*WORK INSTRUCTION*: Where the listing below reaches the line containing "# straight jambs with a half-round head", start writing out lines exactly, and stop once the line containing "holes.append(rect(a, a +" has been written.
┌──
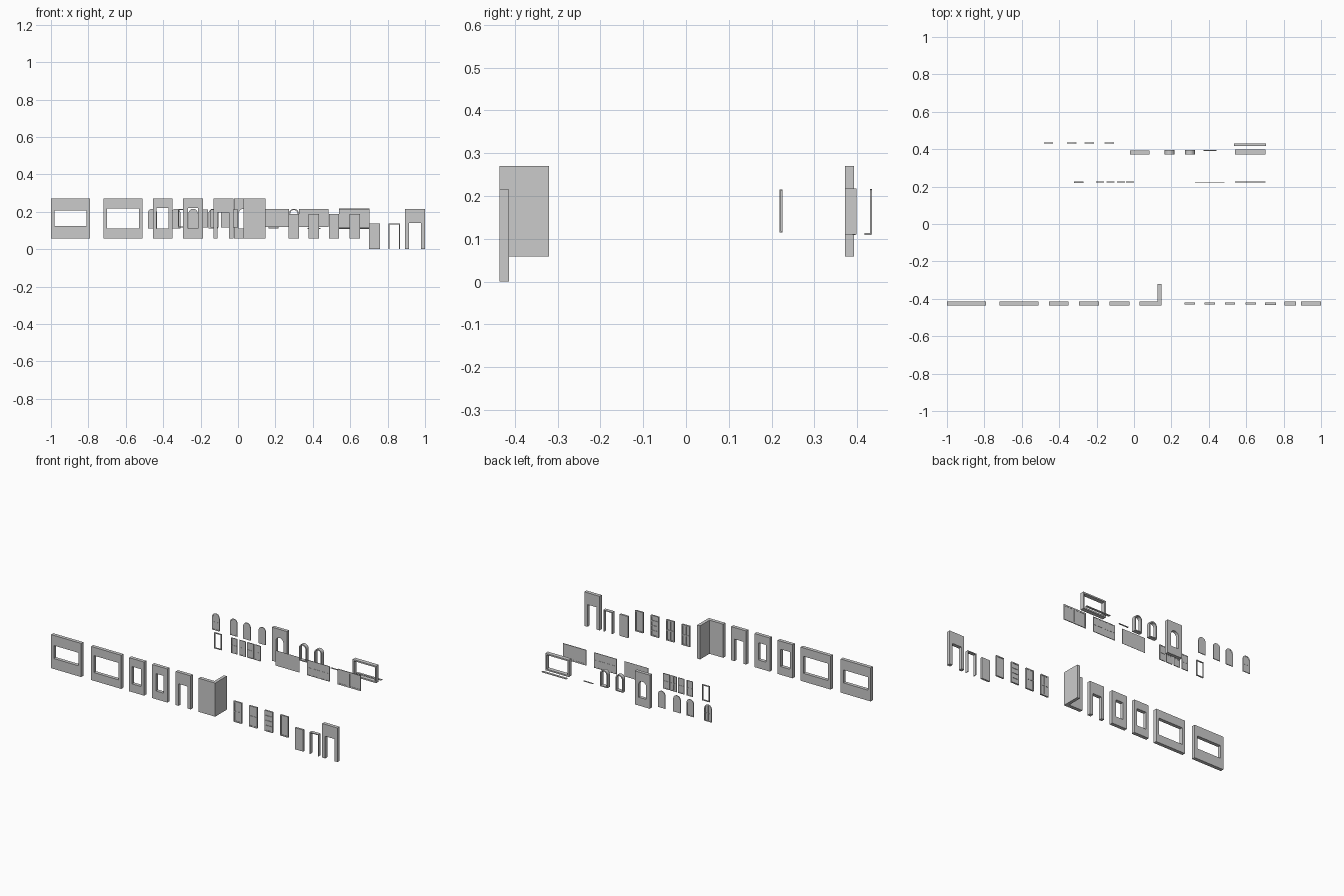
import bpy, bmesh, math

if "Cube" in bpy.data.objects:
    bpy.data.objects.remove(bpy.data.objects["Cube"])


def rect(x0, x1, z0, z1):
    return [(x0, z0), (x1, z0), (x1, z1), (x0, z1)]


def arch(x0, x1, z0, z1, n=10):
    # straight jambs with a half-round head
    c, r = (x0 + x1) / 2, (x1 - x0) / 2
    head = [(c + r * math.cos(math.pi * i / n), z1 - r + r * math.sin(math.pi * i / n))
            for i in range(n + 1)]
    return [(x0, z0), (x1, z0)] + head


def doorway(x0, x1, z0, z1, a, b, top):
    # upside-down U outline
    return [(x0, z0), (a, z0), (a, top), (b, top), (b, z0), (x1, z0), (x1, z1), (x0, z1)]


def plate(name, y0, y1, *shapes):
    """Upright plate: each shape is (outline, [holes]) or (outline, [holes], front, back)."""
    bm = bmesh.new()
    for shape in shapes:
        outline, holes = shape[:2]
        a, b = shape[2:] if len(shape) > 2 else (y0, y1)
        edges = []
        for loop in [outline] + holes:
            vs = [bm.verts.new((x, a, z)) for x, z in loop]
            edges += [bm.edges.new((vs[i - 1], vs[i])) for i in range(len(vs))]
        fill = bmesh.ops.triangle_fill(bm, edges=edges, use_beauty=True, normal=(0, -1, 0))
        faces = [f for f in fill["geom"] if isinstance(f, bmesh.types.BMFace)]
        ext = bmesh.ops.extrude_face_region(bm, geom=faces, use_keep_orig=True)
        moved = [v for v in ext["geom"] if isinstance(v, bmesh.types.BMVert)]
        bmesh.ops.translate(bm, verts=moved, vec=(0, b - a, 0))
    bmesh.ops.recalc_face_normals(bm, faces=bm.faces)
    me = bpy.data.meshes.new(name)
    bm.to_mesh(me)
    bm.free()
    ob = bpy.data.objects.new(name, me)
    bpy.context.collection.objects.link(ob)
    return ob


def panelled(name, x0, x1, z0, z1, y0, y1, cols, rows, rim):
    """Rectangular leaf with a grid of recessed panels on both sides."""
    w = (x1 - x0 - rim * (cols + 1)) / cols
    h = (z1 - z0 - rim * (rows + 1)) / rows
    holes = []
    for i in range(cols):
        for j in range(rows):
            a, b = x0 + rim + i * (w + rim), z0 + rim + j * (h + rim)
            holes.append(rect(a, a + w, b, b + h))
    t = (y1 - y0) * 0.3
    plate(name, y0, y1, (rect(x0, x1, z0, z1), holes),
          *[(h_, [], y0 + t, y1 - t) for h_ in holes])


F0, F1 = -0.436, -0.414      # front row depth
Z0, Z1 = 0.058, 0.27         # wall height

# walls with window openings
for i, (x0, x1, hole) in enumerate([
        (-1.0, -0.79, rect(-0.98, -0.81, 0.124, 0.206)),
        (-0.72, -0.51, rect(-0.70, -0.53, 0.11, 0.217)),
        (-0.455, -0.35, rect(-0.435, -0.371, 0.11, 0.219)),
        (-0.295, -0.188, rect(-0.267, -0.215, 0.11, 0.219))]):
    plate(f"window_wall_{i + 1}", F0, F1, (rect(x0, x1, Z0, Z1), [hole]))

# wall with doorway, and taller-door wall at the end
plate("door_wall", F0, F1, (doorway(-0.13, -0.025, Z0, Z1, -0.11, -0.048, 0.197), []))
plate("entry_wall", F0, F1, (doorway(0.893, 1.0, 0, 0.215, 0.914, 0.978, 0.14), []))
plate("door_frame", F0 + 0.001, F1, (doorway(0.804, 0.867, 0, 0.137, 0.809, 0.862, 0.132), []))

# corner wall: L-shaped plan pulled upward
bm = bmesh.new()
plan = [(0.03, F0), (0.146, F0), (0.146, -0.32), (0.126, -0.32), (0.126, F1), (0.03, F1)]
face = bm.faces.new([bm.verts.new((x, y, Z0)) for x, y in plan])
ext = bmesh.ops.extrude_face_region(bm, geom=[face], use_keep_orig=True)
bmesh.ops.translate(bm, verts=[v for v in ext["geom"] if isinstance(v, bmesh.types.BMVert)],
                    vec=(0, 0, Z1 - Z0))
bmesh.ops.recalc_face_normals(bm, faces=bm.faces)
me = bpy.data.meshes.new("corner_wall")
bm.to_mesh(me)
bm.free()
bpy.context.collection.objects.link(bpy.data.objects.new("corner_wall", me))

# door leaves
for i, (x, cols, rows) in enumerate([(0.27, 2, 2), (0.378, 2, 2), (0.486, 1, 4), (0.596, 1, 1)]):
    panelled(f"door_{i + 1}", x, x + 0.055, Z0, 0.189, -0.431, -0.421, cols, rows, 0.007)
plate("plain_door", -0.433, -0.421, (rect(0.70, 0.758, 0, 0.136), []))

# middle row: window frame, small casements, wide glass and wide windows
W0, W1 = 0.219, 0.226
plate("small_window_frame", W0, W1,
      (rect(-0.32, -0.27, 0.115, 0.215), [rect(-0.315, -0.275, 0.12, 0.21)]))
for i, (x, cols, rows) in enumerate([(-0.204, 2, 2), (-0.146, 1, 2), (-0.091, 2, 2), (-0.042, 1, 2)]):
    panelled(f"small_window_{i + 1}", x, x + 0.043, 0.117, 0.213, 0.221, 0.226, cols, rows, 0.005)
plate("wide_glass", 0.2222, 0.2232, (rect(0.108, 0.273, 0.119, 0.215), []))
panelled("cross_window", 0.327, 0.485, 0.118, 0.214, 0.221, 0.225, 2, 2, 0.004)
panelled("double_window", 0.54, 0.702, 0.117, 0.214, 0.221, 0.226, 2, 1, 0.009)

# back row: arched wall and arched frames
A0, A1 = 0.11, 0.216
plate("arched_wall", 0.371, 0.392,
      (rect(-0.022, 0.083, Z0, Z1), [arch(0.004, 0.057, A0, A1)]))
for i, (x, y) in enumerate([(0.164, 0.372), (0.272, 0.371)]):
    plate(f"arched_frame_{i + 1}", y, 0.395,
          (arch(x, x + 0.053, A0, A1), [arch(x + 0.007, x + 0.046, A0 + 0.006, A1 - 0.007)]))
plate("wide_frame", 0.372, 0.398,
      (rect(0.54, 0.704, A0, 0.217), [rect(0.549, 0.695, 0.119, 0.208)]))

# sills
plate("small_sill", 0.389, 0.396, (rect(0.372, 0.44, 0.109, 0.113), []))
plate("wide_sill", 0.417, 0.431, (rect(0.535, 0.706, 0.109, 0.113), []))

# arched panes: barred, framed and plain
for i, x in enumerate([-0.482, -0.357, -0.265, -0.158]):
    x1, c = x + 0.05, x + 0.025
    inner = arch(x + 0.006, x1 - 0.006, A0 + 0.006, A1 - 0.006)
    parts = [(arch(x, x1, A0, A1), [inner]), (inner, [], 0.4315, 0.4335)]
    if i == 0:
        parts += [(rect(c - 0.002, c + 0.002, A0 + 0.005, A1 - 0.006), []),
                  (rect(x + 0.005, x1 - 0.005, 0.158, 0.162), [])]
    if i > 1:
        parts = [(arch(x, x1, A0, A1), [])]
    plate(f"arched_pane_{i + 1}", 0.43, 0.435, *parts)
└──
*OUTPUT BELOW*:
    # straight jambs with a half-round head
    c, r = (x0 + x1) / 2, (x1 - x0) / 2
    head = [(c + r * math.cos(math.pi * i / n), z1 - r + r * math.sin(math.pi * i / n))
            for i in range(n + 1)]
    return [(x0, z0), (x1, z0)] + head


def doorway(x0, x1, z0, z1, a, b, top):
    # upside-down U outline
    return [(x0, z0), (a, z0), (a, top), (b, top), (b, z0), (x1, z0), (x1, z1), (x0, z1)]


def plate(name, y0, y1, *shapes):
    """Upright plate: each shape is (outline, [holes]) or (outline, [holes], front, back)."""
    bm = bmesh.new()
    for shape in shapes:
        outline, holes = shape[:2]
        a, b = shape[2:] if len(shape) > 2 else (y0, y1)
        edges = []
        for loop in [outline] + holes:
            vs = [bm.verts.new((x, a, z)) for x, z in loop]
            edges += [bm.edges.new((vs[i - 1], vs[i])) for i in range(len(vs))]
        fill = bmesh.ops.triangle_fill(bm, edges=edges, use_beauty=True, normal=(0, -1, 0))
        faces = [f for f in fill["geom"] if isinstance(f, bmesh.types.BMFace)]
        ext = bmesh.ops.extrude_face_region(bm, geom=faces, use_keep_orig=True)
        moved = [v for v in ext["geom"] if isinstance(v, bmesh.types.BMVert)]
        bmesh.ops.translate(bm, verts=moved, vec=(0, b - a, 0))
    bmesh.ops.recalc_face_normals(bm, faces=bm.faces)
    me = bpy.data.meshes.new(name)
    bm.to_mesh(me)
    bm.free()
    ob = bpy.data.objects.new(name, me)
    bpy.context.collection.objects.link(ob)
    return ob


def panelled(name, x0, x1, z0, z1, y0, y1, cols, rows, rim):
    """Rectangular leaf with a grid of recessed panels on both sides."""
    w = (x1 - x0 - rim * (cols + 1)) / cols
    h = (z1 - z0 - rim * (rows + 1)) / rows
    holes = []
    for i in range(cols):
        for j in range(rows):
            a, b = x0 + rim + i * (w + rim), z0 + rim + j * (h + rim)
            holes.append(rect(a, a + w, b, b + h))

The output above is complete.